◆ WHAT THIS TASK INVOLVES
With pictures removed, output every record below exactly as written.

=== SUPPLIED ENTRIES ===

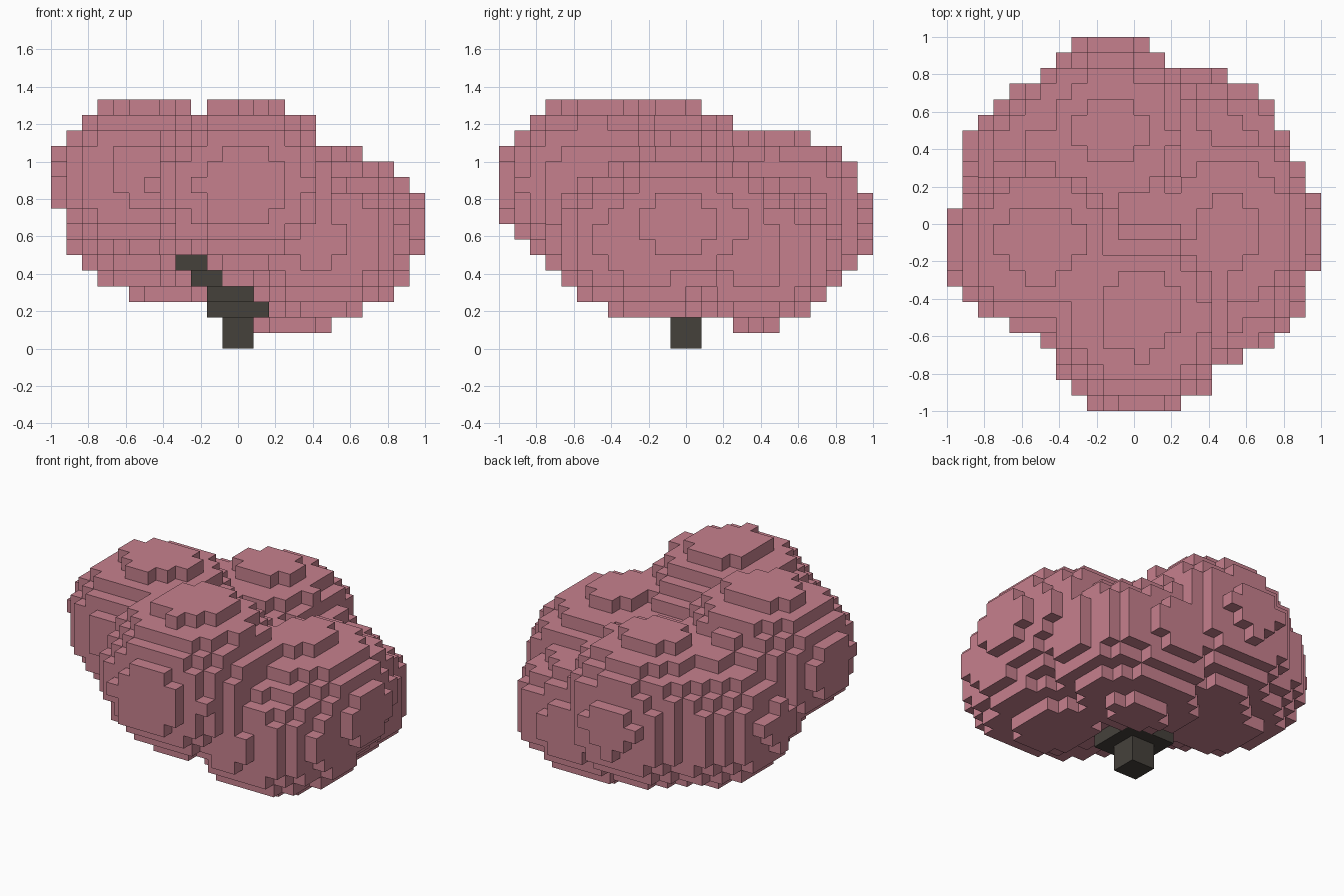
import bpy, bmesh
from mathutils import Vector

cube = bpy.data.objects.get("Cube")
if cube:
    bpy.data.objects.remove(cube, do_unlink=True)

S = 1 / 12  # size of one block


def material(name, rgb):
    m = bpy.data.materials.new(name)
    m.use_nodes = True
    col = (*rgb, 1)
    m.diffuse_color = col
    m.node_tree.nodes["Principled BSDF"].inputs["Base Color"].default_value = col
    return m


pink = material("dusty pink leaves", (0.565, 0.217, 0.27))
bark = material("dark bark", (0.060, 0.053, 0.044))


def block_object(name, cells, mat):
    """Make a mesh from the exposed sides of a set of grid cells."""
    bm = bmesh.new()
    corners = {}

    def vert(key):
        if key not in corners:
            corners[key] = bm.verts.new(Vector(key) * S)
        return corners[key]

    for c in sorted(cells):
        for axis in range(3):
            u, v = (axis + 1) % 3, (axis + 2) % 3
            for side in (0, 1):
                near = list(c)
                near[axis] += 2 * side - 1
                if tuple(near) in cells:
                    continue
                ring = []
                for du, dv in ((0, 0), (1, 0), (1, 1), (0, 1)):
                    k = list(c)
                    k[axis] += side
                    k[u] += du
                    k[v] += dv
                    ring.append(vert(tuple(k)))
                bm.faces.new(ring if side else ring[::-1])
    me = bpy.data.meshes.new(name)
    bm.to_mesh(me)
    bm.free()
    me.materials.append(mat)
    ob = bpy.data.objects.new(name, me)
    bpy.context.collection.objects.link(ob)
    return ob


def box(x0, x1, y0, y1, z0, z1):
    return {(x, y, z) for x in range(x0, x1) for y in range(y0, y1)
            for z in range(z0, z1)}


# Trunk: square post, wider fork, branch stepping forward
trunk = box(-1, 1, -1, 1, 0, 4) | box(-2, 2, -2, 2, 2, 3)
trunk |= box(-2, 1, -3, 0, 3, 4)
trunk |= box(-3, -1, -4, -2, 4, 5) | box(-4, -2, -5, -3, 5, 6)

# Leaf clumps: centre and radii
clumps = [
    ((-0.50, -0.11, 0.92), (0.50, 0.47, 0.417)),    # right clump
    ((0.03, -0.49, 0.87), (0.51, 0.53, 0.465)),     # front clump
    ((-0.12, 0.49, 0.69), (0.50, 0.50, 0.47)),      # back clump
    ((0.50, -0.03, 0.67), (0.50, 0.54, 0.40)),      # left clump
    ((-0.40, 0.31, 0.67), (0.50, 0.50, 0.42)),      # low back right clump
    ((0.30, 0.375, 0.50), (0.53, 0.46, 0.40)),      # low back left clump
    ((0.456, -0.19, 0.58), (0.50, 0.55, 0.42)),     # low front left clump
    ((0.00, 0.05, 0.60), (0.45, 0.45, 0.40)),       # middle clump
]


def in_leaves(cell):
    p = [(i + 0.5) * S for i in cell]
    return any(sum(((a - b) / r) ** 2 for a, b, r in zip(p, c, rad)) <= 1
               for c, rad in clumps)


leaves = {c for c in box(-12, 12, -12, 12, 1, 16) if in_leaves(c)} - trunk

block_object("trunk", trunk, bark)
block_object("leaf_crown", leaves, pink)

===

◆ RESULT FOR THIS TASK
import bpy, bmesh
from mathutils import Vector

cube = bpy.data.objects.get("Cube")
if cube:
    bpy.data.objects.remove(cube, do_unlink=True)

S = 1 / 12  # size of one block


def material(name, rgb):
    m = bpy.data.materials.new(name)
    m.use_nodes = True
    col = (*rgb, 1)
    m.diffuse_color = col
    m.node_tree.nodes["Principled BSDF"].inputs["Base Color"].default_value = col
    return m


pink = material("dusty pink leaves", (0.565, 0.217, 0.27))
bark = material("dark bark", (0.060, 0.053, 0.044))


def block_object(name, cells, mat):
    """Make a mesh from the exposed sides of a set of grid cells."""
    bm = bmesh.new()
    corners = {}

    def vert(key):
        if key not in corners:
            corners[key] = bm.verts.new(Vector(key) * S)
        return corners[key]

    for c in sorted(cells):
        for axis in range(3):
            u, v = (axis + 1) % 3, (axis + 2) % 3
            for side in (0, 1):
                near = list(c)
                near[axis] += 2 * side - 1
                if tuple(near) in cells:
                    continue
                ring = []
                for du, dv in ((0, 0), (1, 0), (1, 1), (0, 1)):
                    k = list(c)
                    k[axis] += side
                    k[u] += du
                    k[v] += dv
                    ring.append(vert(tuple(k)))
                bm.faces.new(ring if side else ring[::-1])
    me = bpy.data.meshes.new(name)
    bm.to_mesh(me)
    bm.free()
    me.materials.append(mat)
    ob = bpy.data.objects.new(name, me)
    bpy.context.collection.objects.link(ob)
    return ob


def box(x0, x1, y0, y1, z0, z1):
    return {(x, y, z) for x in range(x0, x1) for y in range(y0, y1)
            for z in range(z0, z1)}


# Trunk: square post, wider fork, branch stepping forward
trunk = box(-1, 1, -1, 1, 0, 4) | box(-2, 2, -2, 2, 2, 3)
trunk |= box(-2, 1, -3, 0, 3, 4)
trunk |= box(-3, -1, -4, -2, 4, 5) | box(-4, -2, -5, -3, 5, 6)

# Leaf clumps: centre and radii
clumps = [
    ((-0.50, -0.11, 0.92), (0.50, 0.47, 0.417)),    # right clump
    ((0.03, -0.49, 0.87), (0.51, 0.53, 0.465)),     # front clump
    ((-0.12, 0.49, 0.69), (0.50, 0.50, 0.47)),      # back clump
    ((0.50, -0.03, 0.67), (0.50, 0.54, 0.40)),      # left clump
    ((-0.40, 0.31, 0.67), (0.50, 0.50, 0.42)),      # low back right clump
    ((0.30, 0.375, 0.50), (0.53, 0.46, 0.40)),      # low back left clump
    ((0.456, -0.19, 0.58), (0.50, 0.55, 0.42)),     # low front left clump
    ((0.00, 0.05, 0.60), (0.45, 0.45, 0.40)),       # middle clump
]


def in_leaves(cell):
    p = [(i + 0.5) * S for i in cell]
    return any(sum(((a - b) / r) ** 2 for a, b, r in zip(p, c, rad)) <= 1
               for c, rad in clumps)


leaves = {c for c in box(-12, 12, -12, 12, 1, 16) if in_leaves(c)} - trunk

block_object("trunk", trunk, bark)
block_object("leaf_crown", leaves, pink)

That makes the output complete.